Now that it’s clear Jim Kenney will become Philadelphia’s next mayor, it’s time to get a few things off my chest.
“Being mayor of a big city is harder than being president,” a sage of city hall once told me. The late Councilman Thacher Longstreth never held either job, but what he meant was that a mayor has to deal with big, intractable problems with no money in a political minefield, and, unlike the president, he doesn’t have a big staff to help him.
With that in mind, I have some unsolicited advice for Mayor-elect Kenney, whom I’ve known at least since 1988. I know we go back that far because I still remember him chewing me out early that year about a political story I’d written.
Congratulations, I guess. I know you have a healthy respect for the task that awaits, since you’ve watched three mayors wrestle with the challenges of the office up close. Maybe you know everything I have to tell you, but I’m going to tell you anyway:
1. Find people who get things done. You have to fill a few dozen top jobs in the next few weeks, and nothing is more important than those decisions. You want people with ideas, sure. But just as important, you want executives with a proven ability to plow through the obstacles that arise constantly in government – tight budgets, procurement rules, union contracts, civil service procedures, political fights and bureaucratic inertia. In making these hires, value the word of people you trust over great resumes from distant places.
2. Let people do their jobs. It’s scary to delegate things that can sink you, but the government is too big for you to run. Mayors that don’t share information and power find that stuff stops moving. Initiatives stall while managers wait for approval or direction, leading to missed opportunities and a demoralized staff.
3. Hold your managers accountable. This may be the hardest part. You need to build a system that gives you real information about what departments are doing and not doing, not some process that requires them to deliver a quarterly power point presentation. I’ve seen this done well, but it requires great people at the operational center of the government, wherever you chose to locate it.
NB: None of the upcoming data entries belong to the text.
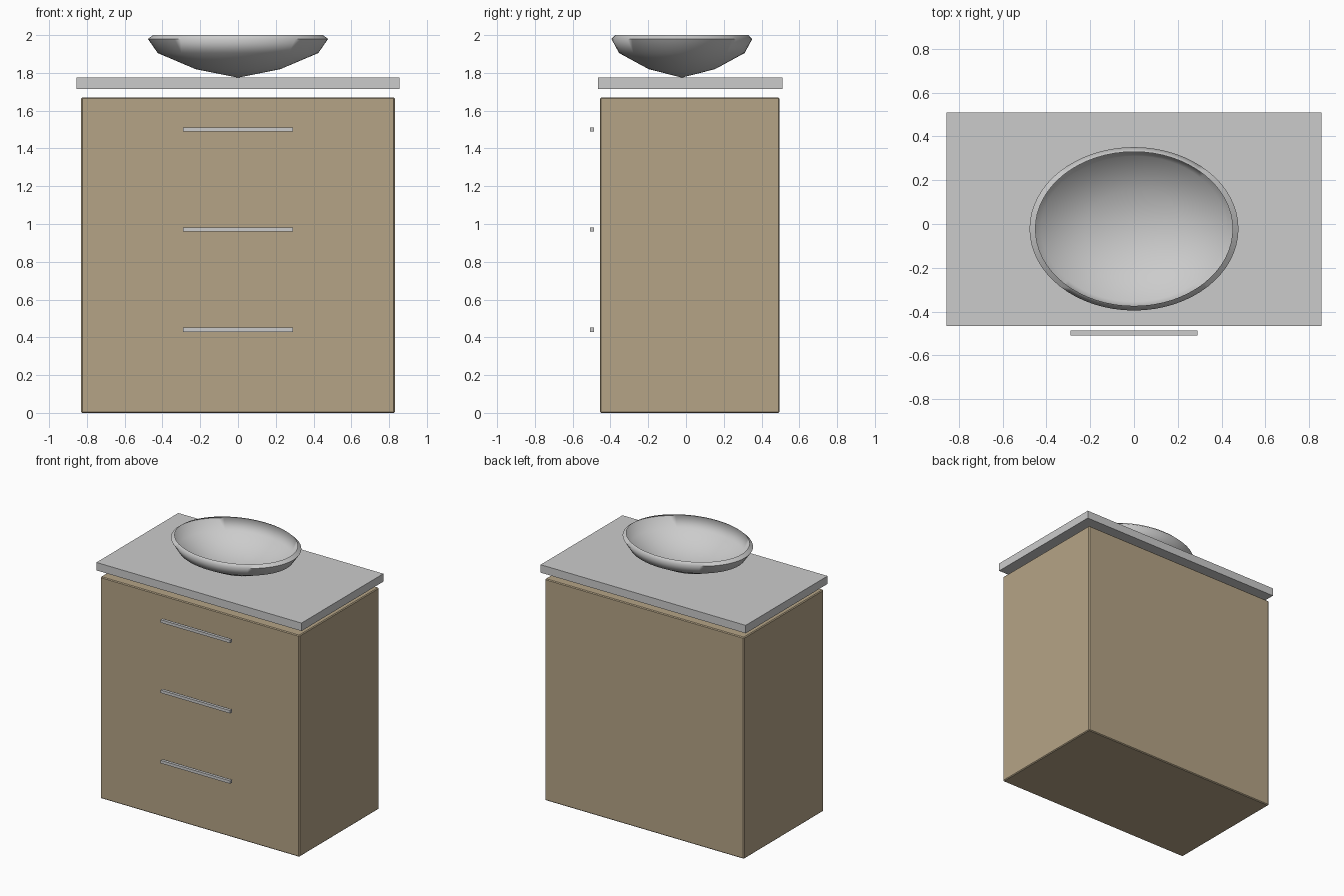
import bpy, bmesh, math

if "Cube" in bpy.data.objects:
    bpy.data.objects.remove(bpy.data.objects["Cube"])

wood = bpy.data.materials.new("light_wood")
wood.diffuse_color = (0.46, 0.37, 0.24, 1)
wood.use_nodes = True
wood.node_tree.nodes["Principled BSDF"].inputs["Base Color"].default_value = wood.diffuse_color


def box(name, lo, hi, bevel=0.0, mat=None):
    bm = bmesh.new()
    bmesh.ops.create_cube(bm, size=1)
    for v in bm.verts:
        v.co = [(a + b) / 2 + c * (b - a) for a, b, c in zip(lo, hi, v.co)]
    if bevel:
        bmesh.ops.bevel(bm, geom=bm.edges[:], offset=bevel, segments=1, affect='EDGES')
    me = bpy.data.meshes.new(name)
    bm.to_mesh(me)
    bm.free()
    ob = bpy.data.objects.new(name, me)
    bpy.context.collection.objects.link(ob)
    if mat:
        me.materials.append(mat)
    return ob


# Cabinet body and the countertop raised above it
box("cabinet", (-0.83, -0.455, 0), (0.83, 0.495, 1.67), 0.006, wood)
box("countertop", (-0.855, -0.465, 1.715), (0.855, 0.51, 1.775))

# Three drawer handles
for i, z in enumerate((0.44, 0.97, 1.50)):
    box(f"drawer_handle_{i + 1}", (-0.29, -0.508, z - 0.011), (0.29, -0.486, z + 0.011))

# Oval vessel basin: thin lathed shell, squashed in y
profile = [(0, 1.775), (0.225, 1.82), (0.425, 1.905), (0.477, 1.98), (0.45, 2.0)]
bm = bmesh.new()
pts = [bm.verts.new((r, 0, z)) for r, z in profile]
edges = [bm.edges.new(p) for p in zip(pts, pts[1:])]
bmesh.ops.spin(bm, geom=pts + edges, cent=(0, 0, 0), axis=(0, 0, 1),
               angle=2 * math.pi, steps=64)
bmesh.ops.remove_doubles(bm, verts=bm.verts, dist=1e-4)
bmesh.ops.recalc_face_normals(bm, faces=bm.faces)
for v in bm.verts:
    v.co.y = v.co.y * 0.782 - 0.022
me = bpy.data.meshes.new("basin")
bm.to_mesh(me)
bm.free()
basin = bpy.data.objects.new("basin", me)
bpy.context.collection.objects.link(basin)
bpy.context.view_layer.objects.active = basin
basin.select_set(True)
bpy.ops.object.shade_smooth_by_angle(angle=math.radians(80))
4. Build in long-term thinking. You already know from the past six months that hundreds of people want a piece of your attention every week. Once you’re in office, the demands will only grow on you and your staff. It’s easy for the government to do nothing but react to all the crap coming its way. So create a unit of smart people whose job is not to deal with the crisis of the month, but to think a year or more down the road, to think strategically about what needs to happen, and build approaches to getting those things moving. Once these people are in place, you have to pay attention to them.
5. Mind the politics. Mind the politics. Mind the politics. You know that if you fail at this, all is lost. Great ideas aren’t enough. You have to deal with other political players as they are and consider the interests they represent. Part of this you learned from a master, former state Senator Vince Fumo – you never stop raising money, and you use it to reward friends, build alliances, and create levers of power. And there’s the part you learned from Ed Rendell, to constantly share credit and feed egos. His care and feeding of City Council relationships was critical to his success. At the same time, you can’t be a pushover. Accommodate when you have to, but make it clear there’s a line you won’t cross, and consequences when your trust is betrayed.
6. Build in some stress relief. Some politicians think they thrive on round-the-clock work, then end up throwing chairs in their offices. You’ve always spoken your mind to a fault, and if you grind yourself to exhaustion you’re liable to blurt something nobody but we jackals of the media want to hear. Work out at the gym, watch a ballgame with a glass of wine, spend an hour reading poetry, whatever. Take care of yourself.
7. Be our leader. The stuff above is about making the government work. But you also have to raise our spirits, comfort us in tragedy, and inspire us to greater things. People like you, in part because you lack pretense. Whether you’re chuckling or cranky, you’re a real guy. Now, when the occasion demands, you’ll have to inhabit a larger space, be the Everyman who moves us. You can do it, if you’re true to yourself.